Connect/Disconnect is a community exhibition inspired by a 2017 Tennessean article about how Nashville has been growing at a rate of one hundred people per day. The exhibition explores the rising connectivity between neighborhoods and communities, and the potential for disconnection between people and socioeconomic classes as the city strives to adapt to record growth.

“Nashville has seen significant change since the Frist opened in 2001,” says Shaun Giles, assistant director for community engagement. “Neighborhoods have been transformed, downtown has grown in stature as a cultural center, and the city’s art scene has come into its own, but this progress has come with challenges, such as increased housing costs and a population that is grappling with Nashville’s current infrastructure.”

Wanting to provide a platform for individuals to share their views, the Frist issued a call for digital photographs that address the theme of connection or disconnection in our communities. Nearly two hundred images were submitted by more than one hundred Davidson County residents.

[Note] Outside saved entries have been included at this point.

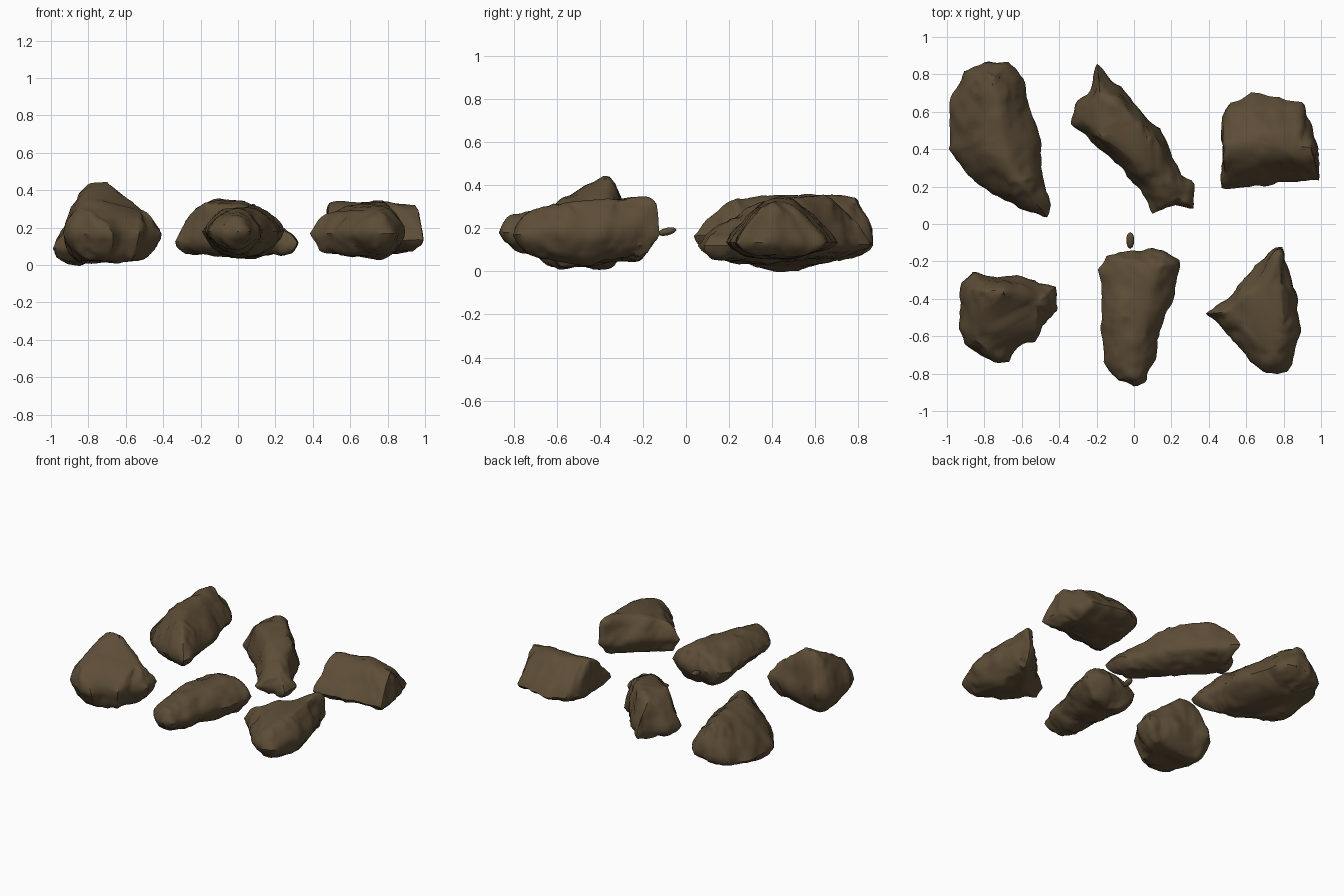
import bpy
import bmesh
from mathutils import Vector, noise

cube = bpy.data.objects.get("Cube")
if cube:
    bpy.data.objects.remove(cube, do_unlink=True)

stone = bpy.data.materials.new("dark brown stone")
stone.use_nodes = True
COLOUR = (0.11, 0.075, 0.038, 1)
stone.diffuse_color = COLOUR
bsdf = stone.node_tree.nodes["Principled BSDF"]
bsdf.inputs["Base Color"].default_value = COLOUR
bsdf.inputs["Roughness"].default_value = 0.9


def resample(points, spacing=0.025):
    """Walk a closed outline with evenly spaced steps."""
    result = []
    for a, b in zip(points, points[1:] + points[:1]):
        steps = max(1, round((b - a).length / spacing))
        result += [a.lerp(b, i / steps) for i in range(steps)]
    return result


def nearest_on_path(point, path):
    """Closest place on a 3D polyline in plan, snapped so both sides meet."""
    best = None
    for a, b in zip(path, path[1:]):
        run = (b - a).xy
        steps = max(1, round(run.length / 0.025))
        t = (point.xy - a.xy).dot(run) / run.length_squared
        spot = a.lerp(b, round(min(1, max(0, t)) * steps) / steps)
        gap = (spot.xy - point.xy).length
        if best is None or gap < best[0]:
            best = (gap, spot)
    return best[1]


def finish(name, bm, roughness):
    """Roughen the surface, then make the object."""
    bmesh.ops.recalc_face_normals(bm, faces=bm.faces)
    bm.normal_update()
    moves = []
    for v in bm.verts:
        coarse = noise.noise(v.co * 7)
        ridged = 0.4 - abs(noise.noise(v.co * 13 + Vector((3, 5, 7))))
        fine = noise.noise(v.co * 30)
        moves.append(v.normal * roughness * (coarse + ridged + 0.2 * fine))
    for v, move in zip(bm.verts, moves):
        v.co += move
    mesh = bpy.data.meshes.new(name)
    bm.to_mesh(mesh)
    bm.free()
    mesh.materials.append(stone)
    obj = bpy.data.objects.new(name, mesh)
    bpy.context.collection.objects.link(obj)
    bpy.ops.object.select_all(action="DESELECT")
    obj.select_set(True)
    bpy.context.view_layer.objects.active = obj
    bpy.ops.object.shade_smooth_by_angle(angle=0.7)


def rock(name, outline, rim, ridge, keel, bulge=1.6, tilt=0.0):
    """Loft a plan outline up to a ridge line and down to a keel line.
    Coordinates are in hundredths of a unit."""
    middle = sum(p[0] for p in outline) / len(outline)
    loop = resample([Vector((x, y, rim + tilt * (x - middle))) / 100 for x, y in outline])
    bm = bmesh.new()
    rim_verts = [bm.verts.new(p) for p in loop]
    rings = 9
    for path, power in ((ridge, bulge), (keel, 2.4)):
        path = [Vector(p) / 100 for p in path]
        previous = rim_verts
        for i in range(1, rings + 1):
            t = i / rings
            ring = []
            for p in loop:
                goal = nearest_on_path(p, path)
                q = p.lerp(goal, t)
                q.z = p.z + (goal.z - p.z) * (1 - (1 - t) ** power)
                ring.append(bm.verts.new(q))
            for j in range(len(loop)):
                k = (j + 1) % len(loop)
                bm.faces.new((previous[j], previous[k], ring[k], ring[j]))
            previous = ring
    # Close the crown and the underside
    bmesh.ops.remove_doubles(bm, verts=bm.verts, dist=0.004)
    bmesh.ops.holes_fill(bm, edges=[e for e in bm.edges if e.is_boundary], sides=0)
    bmesh.ops.triangulate(bm, faces=[f for f in bm.faces if len(f.verts) > 3])
    for _ in range(2):
        bmesh.ops.smooth_vert(bm, verts=bm.verts, factor=0.35,
                              use_axis_x=True, use_axis_y=True, use_axis_z=True)
    finish(name, bm, 0.018)


# Front row
rock("peaked_rock",
     [(-92, -32), (-86, -26), (-73, -28), (-58, -28), (-41, -33), (-40, -47),
      (-50, -54), (-52, -64), (-62, -66), (-66, -75), (-75, -74), (-90, -64), (-94, -54)],
     rim=17, ridge=[(-52, -42, 29), (-70, -37, 44), (-79, -37, 44), (-77, -50, 39),
                    (-84, -62, 30)],
     keel=[(-82, -40, 1), (-78, -60, 3), (-60, -55, 2), (-56, -40, 4)], bulge=1.8)

rock("long_front_rock",
     [(-20, -24), (-16, -16), (10, -13), (25, -19), (21, -40), (12, -62),
      (12, -72), (6, -85), (0, -87), (-9, -85), (-16, -74), (-18, -45)],
     rim=18, ridge=[(-1, -77, 27), (1, -50, 31), (10, -24, 30)],
     keel=[(-2, -74, 8), (4, -25, 4)], bulge=2.4)

rock("spur_rock",
     [(38, -48), (52, -37), (64, -24), (75, -12), (80, -11), (81, -20), (87, -38),
      (90, -60), (82, -79), (71, -80), (62, -74), (53, -62), (44, -53)],
     rim=17, ridge=[(77, -18, 34), (76, -32, 33), (60, -39, 31), (51, -47, 28),
                    (78, -52, 33), (74, -68, 29)],
     keel=[(74, -26, 6), (72, -45, 3), (52, -48, 5), (75, -68, 6)], bulge=2)

# Back row
rock("broad_back_rock",
     [(-100, 40), (-98, 68), (-91, 82), (-80, 87), (-67, 87), (-58, 78), (-56, 66),
      (-50, 45), (-48, 28), (-44, 10), (-46, 3), (-60, 7), (-75, 16), (-90, 25)],
     rim=13, ridge=[(-76, 77, 35), (-72, 45, 36), (-62, 24, 33)],
     keel=[(-80, 70, 5), (-86, 42, 0), (-62, 22, 5)], bulge=1.6, tilt=0.15)

rock("slanted_back_rock",
     [(-34, 53), (-31, 64), (-25, 69), (-20, 87), (-7, 73), (14, 51), (23, 34),
      (25, 26), (32, 21), (32, 8), (22, 11), (9, 4), (5, 16), (-9, 31), (-20, 43)],
     rim=12, ridge=[(-17, 48, 33), (-18, 67, 32), (-10, 63, 36), (8, 45, 33),
                    (3, 34, 32), (17, 23, 25), (23, 15, 19)],
     keel=[(-20, 60, 6), (4, 34, 4), (20, 16, 6)], bulge=2)

rock("wedge_back_rock",
     [(47, 19), (47, 55), (51, 66), (63, 70), (78, 70), (90, 66), (92, 57),
      (99, 40), (99, 23), (75, 21), (60, 19)],
     rim=13, ridge=[(50, 41, 33), (72, 43, 34), (95, 41, 33)],
     keel=[(56, 42, 6), (88, 42, 7)], bulge=1.6)

# Small chip of stone beside the long rock
chip = bmesh.new()
bmesh.ops.create_icosphere(chip, subdivisions=2, radius=1)
for v in chip.verts:
    v.co = Vector((-0.02 + 0.02 * v.co.x, -0.088 + 0.042 * v.co.y,
                   0.184 + 0.016 * v.co.z + 0.008 * v.co.y))
finish("stone_chip", chip, 0.004)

Fifty photographs were chosen by a panel of three jurors: Frist Art Museum executive director and CEO Susan H. Edwards, educator and photographer Carlton Wilkinson, and musician and photographer Marty Stuart, whose work was the subject of the 2014 Frist exhibition American Ballads: The Photographs of Marty Stuart.

“The images represent a range of perspectives, from depictions of friends and neighbors to old and new homes, construction sites, and recognizable landmarks,” says Giles. “The photos are intended to promote conversation and present a broader view of the city through the eyes of those who live here.” Because these images also capture a historic moment of a city in transition, they will be added to an archive maintained by the Nashville Public Library’s Special Collections Division.


Public Programs

Friday, March 22 Community Opening:
10:00 a.m.–9:00 p.m. Connect/Disconnect

Conte Community Arts Gallery
Free and open to the public

The fifty photographs in Connect/Disconnect: Growth in the “It” City represent a range of perspectives on Nashville, from depictions of friends and neighbors to old and new homes, construction sites, and recognizable landmarks. During the celebration at the Frist, the Nashville Public Library will be collecting stories related to the themes of the exhibition.


Thursday, May 16 Community in Dialogue:
6:30 p.m. Connect/Disconnect

Meet at the exhibition entrance
Free; reservations required
Questions? Call 615.744.3355.

Share your own stories of how Nashville’s changing neighborhoods have affected your daily life in this mediated conversation inspired by the exhibition.

Moderated by Learotha Williams, associate professor of history at Tennessee State University and coordinator of the North Nashville Heritage Project, topics of conversation may include the impact of transit and housing, the ongoing effects of recent and historical events, or the connection or disconnection that Nashville residents are experiencing during this time of change.

Community in Dialogue is a new program designed for small group discussion about current topics of relevancy to our community and facilitated by a community thought leader. Class size is limited to promote active participation by attendees.


Sponsor Acknowledgment

Connect/Disconnect is sponsored in part by our O’Keeffe Circle members, the U.S. Bank Foundation, and the Bonnaroo Works Fund.

The Frist Art Museum is supported in part by the Metro Nashville Arts Commission, the Tennessee Arts Commission, and the National Endowment for the Arts.



Buddy Kite: 615.744.3351,
Ellen Jones Pryor: 615.243.1311,